Now in the long run, it can be argued that freedom leads to bourgeois satisfaction and then to non-violence--but that's an issue for the long run.

In the short run, Pakistan has a big problem, and it will be solved, if it is solved, through tough internal security measures. And by the way, that's also true of Afghanistan. The neo-Taliban killers in that country don't need more freedom; peace-minded Afghans need to be rid of the Taliban, by any means necessary.

Here in America, the problem is not that severe. We have crime, but not much terrorism. Not many American have AK-47s and an opium trade to protect, and mercifully, few, if any, are willing to die for a political cause.
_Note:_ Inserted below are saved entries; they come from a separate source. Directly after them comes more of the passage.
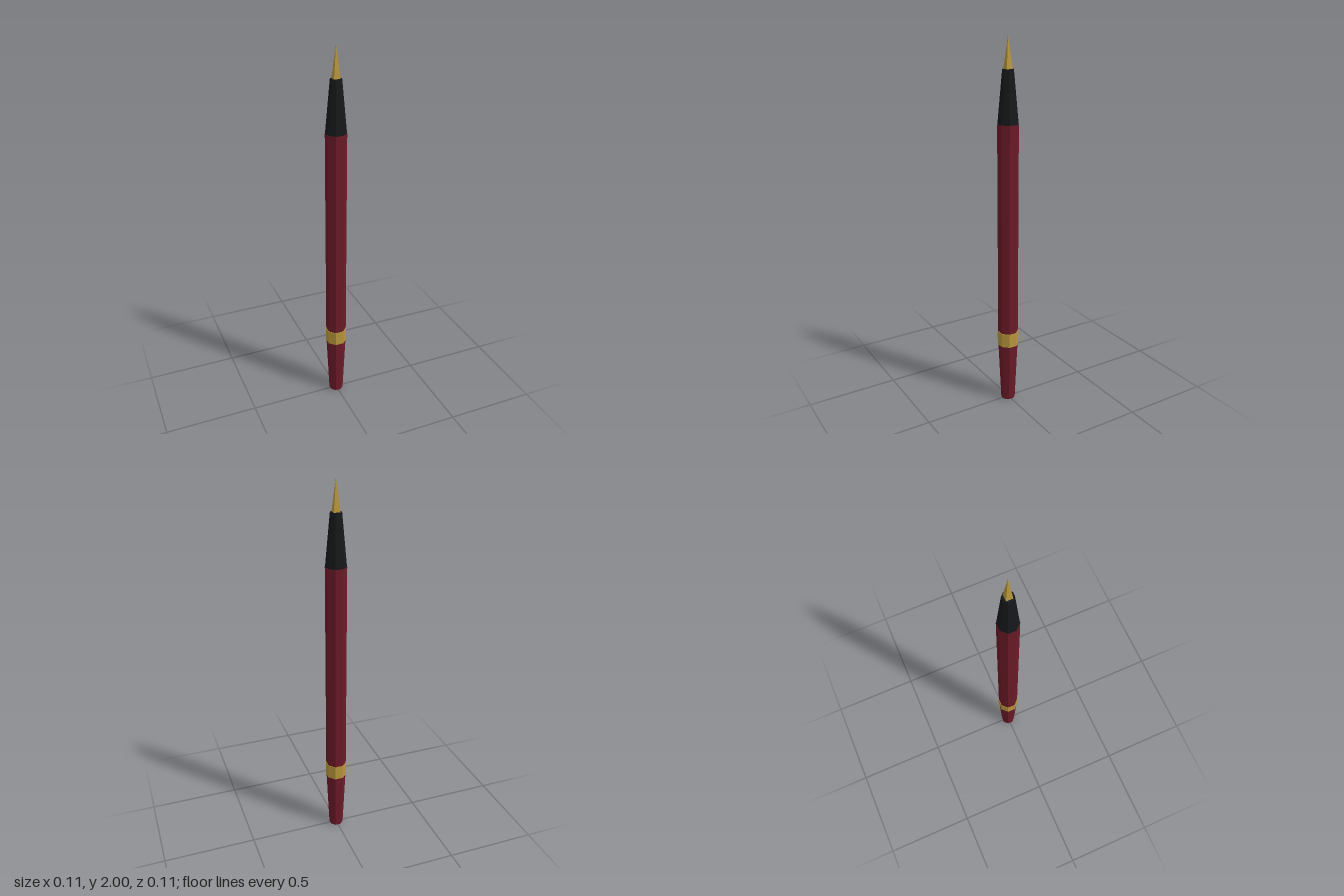
import * as THREE from 'three';

const RED = new THREE.MeshStandardMaterial({ color: 0x6b1a28, flatShading: true });
const GOLD = new THREE.MeshStandardMaterial({ color: 0xb8963c, flatShading: true });
const BLACK = new THREE.MeshStandardMaterial({ color: 0x17181b, flatShading: true });

// Tapered prism standing between two heights, flat sides facing the axes.
// Sizes are half-widths across the flats.
function prism(name, material, bottom, top, y0, y1, sides = 8) {
  const k = 1 / Math.cos(Math.PI / sides);
  const geometry = new THREE.CylinderGeometry(top * k, bottom * k, y1 - y0, sides, 1, false, Math.PI / sides);
  const mesh = new THREE.Mesh(geometry, material);
  mesh.name = name;
  mesh.position.y = (y0 + y1) / 2;
  return mesh;
}

export function createModel() {
  const pen = new THREE.Group();
  pen.name = 'pen';
  pen.add(
    prism('tailCap', RED, 0.036, 0.05, 0, 0.34),
    prism('band', GOLD, 0.0535, 0.0535, 0.34, 0.42),
    prism('barrel', RED, 0.051, 0.051, 0.42, 1.57),
    prism('grip', BLACK, 0.05, 0.027, 1.57, 1.84),
    // Four-sided writing point
    prism('tip', GOLD, 0.017, 0, 1.84, 2, 4)
  );
  return pen;
}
So when Rudy Giuliani cleaned up Times Square in the 90s, he suffered from lawsuits, not suicide bombers. But nonetheless, Giuliani's method could be considered illiberal: He did not seek to empower pimps and crack dealers, he disempowered them.
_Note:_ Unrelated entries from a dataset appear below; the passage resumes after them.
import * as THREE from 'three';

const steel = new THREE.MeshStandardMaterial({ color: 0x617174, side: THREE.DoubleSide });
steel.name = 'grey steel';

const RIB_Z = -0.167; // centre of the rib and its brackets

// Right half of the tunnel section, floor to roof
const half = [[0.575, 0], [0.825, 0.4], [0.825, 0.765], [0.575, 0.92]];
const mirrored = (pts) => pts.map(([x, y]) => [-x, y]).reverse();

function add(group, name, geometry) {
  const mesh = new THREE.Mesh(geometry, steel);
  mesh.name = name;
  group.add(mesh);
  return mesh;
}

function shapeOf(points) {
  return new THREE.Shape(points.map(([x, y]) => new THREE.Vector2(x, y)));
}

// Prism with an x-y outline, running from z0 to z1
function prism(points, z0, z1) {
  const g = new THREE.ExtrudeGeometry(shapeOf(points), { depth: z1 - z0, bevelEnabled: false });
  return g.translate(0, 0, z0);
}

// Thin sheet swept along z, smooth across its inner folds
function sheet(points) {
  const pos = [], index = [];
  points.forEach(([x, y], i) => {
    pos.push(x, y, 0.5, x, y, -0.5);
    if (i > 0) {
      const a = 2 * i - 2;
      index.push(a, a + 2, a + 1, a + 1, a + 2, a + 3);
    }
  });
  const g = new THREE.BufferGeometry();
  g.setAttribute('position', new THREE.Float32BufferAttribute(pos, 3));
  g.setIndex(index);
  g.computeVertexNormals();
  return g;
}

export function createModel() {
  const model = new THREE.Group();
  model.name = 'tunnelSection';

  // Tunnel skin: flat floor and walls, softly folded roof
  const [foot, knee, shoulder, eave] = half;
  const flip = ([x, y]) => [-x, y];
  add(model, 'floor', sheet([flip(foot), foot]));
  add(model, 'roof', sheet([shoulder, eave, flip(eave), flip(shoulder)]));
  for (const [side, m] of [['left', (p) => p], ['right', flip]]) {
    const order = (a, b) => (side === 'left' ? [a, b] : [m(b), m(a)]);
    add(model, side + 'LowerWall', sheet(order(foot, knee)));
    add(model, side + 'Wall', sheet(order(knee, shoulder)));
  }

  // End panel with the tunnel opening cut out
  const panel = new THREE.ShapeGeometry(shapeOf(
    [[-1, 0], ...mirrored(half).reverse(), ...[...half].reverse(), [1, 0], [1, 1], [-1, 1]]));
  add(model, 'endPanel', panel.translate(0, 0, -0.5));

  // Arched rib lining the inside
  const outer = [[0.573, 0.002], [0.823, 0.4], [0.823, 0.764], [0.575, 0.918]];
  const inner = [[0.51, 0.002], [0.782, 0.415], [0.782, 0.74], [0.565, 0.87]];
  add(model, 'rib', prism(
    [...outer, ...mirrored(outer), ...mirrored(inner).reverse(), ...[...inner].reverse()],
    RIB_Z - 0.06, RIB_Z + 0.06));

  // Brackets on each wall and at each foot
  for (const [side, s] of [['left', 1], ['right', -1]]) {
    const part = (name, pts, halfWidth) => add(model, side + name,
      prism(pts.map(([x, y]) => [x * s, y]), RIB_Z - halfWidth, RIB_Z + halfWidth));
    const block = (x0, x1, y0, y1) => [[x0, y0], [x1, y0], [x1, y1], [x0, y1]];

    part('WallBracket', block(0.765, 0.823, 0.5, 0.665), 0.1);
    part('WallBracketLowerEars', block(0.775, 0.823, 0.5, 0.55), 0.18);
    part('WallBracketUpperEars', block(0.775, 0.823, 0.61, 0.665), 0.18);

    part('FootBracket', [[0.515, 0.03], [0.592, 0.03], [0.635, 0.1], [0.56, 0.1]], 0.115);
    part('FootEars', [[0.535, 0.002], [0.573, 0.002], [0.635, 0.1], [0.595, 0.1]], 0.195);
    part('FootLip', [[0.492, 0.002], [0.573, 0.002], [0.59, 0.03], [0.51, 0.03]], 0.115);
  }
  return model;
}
These days, our beloved Transportation Security Administration has taken Giuliani-ism to an extreme. TSA doesn't seek to listen to airline travelers, it seeks to humiliate them. Old or young, male or female, dangerous or not, you must take your shoes off, empty out your pockets, and go through the metal detectors repeatedly. But give TSA its due: Blunt instruments that they are, these techniques have succeeded. Scrutiny, backed up by force, works.

But in the meantime, the latest bombing in Pakistan, piled on other recent incidents, from Turkey to India, should remind us that making and detonating a lethal bomb is not a difficult technical challenge. If Timothy McVeigh could do it in 1995, lots of people can do it in 2008--and they do. Warfare has been particle-ized, down to the individual level, and so defenses must be just as granulated.

We need all the tools we can get to fight terror, including judicious Israeli-style profiling. And we need a comprehensive international approach to counter-terrorism, beyond Interpol. Even before 9-11, Rep. Rob Andrews (D-NJ) had broached the idea of a multilateral counter-terror organization.

But creating a NATO-like international alliance against terror, valuable as that would be, will not save us from an even more painful truth: If we wish to be safe, or safer, we have to make fundamental readjustments in the security of our public places and facilities. Targets that are now judged to be "soft" must be made "hard."

In the wake of the Pakistan Marriott bombing, for example, every hotelier in the world--except maybe in North Korea--is dutybound to reexamine security procedures.

Does that mean frisking guests, searching their cars, and building blast walls? In some places, it already does. But other counter-terror tools can be improved, such as detectors for explosives and radiation. And those sensing tools can and should be applied to cities, roadways, and, most of all, borders.

These changes are difficult to achieve. They are costly--and disturbing.

But the alternative is worse, because some people can never be entrusted with "freedom." And so the rest of us will have to watch them--and do what we must to thwart them.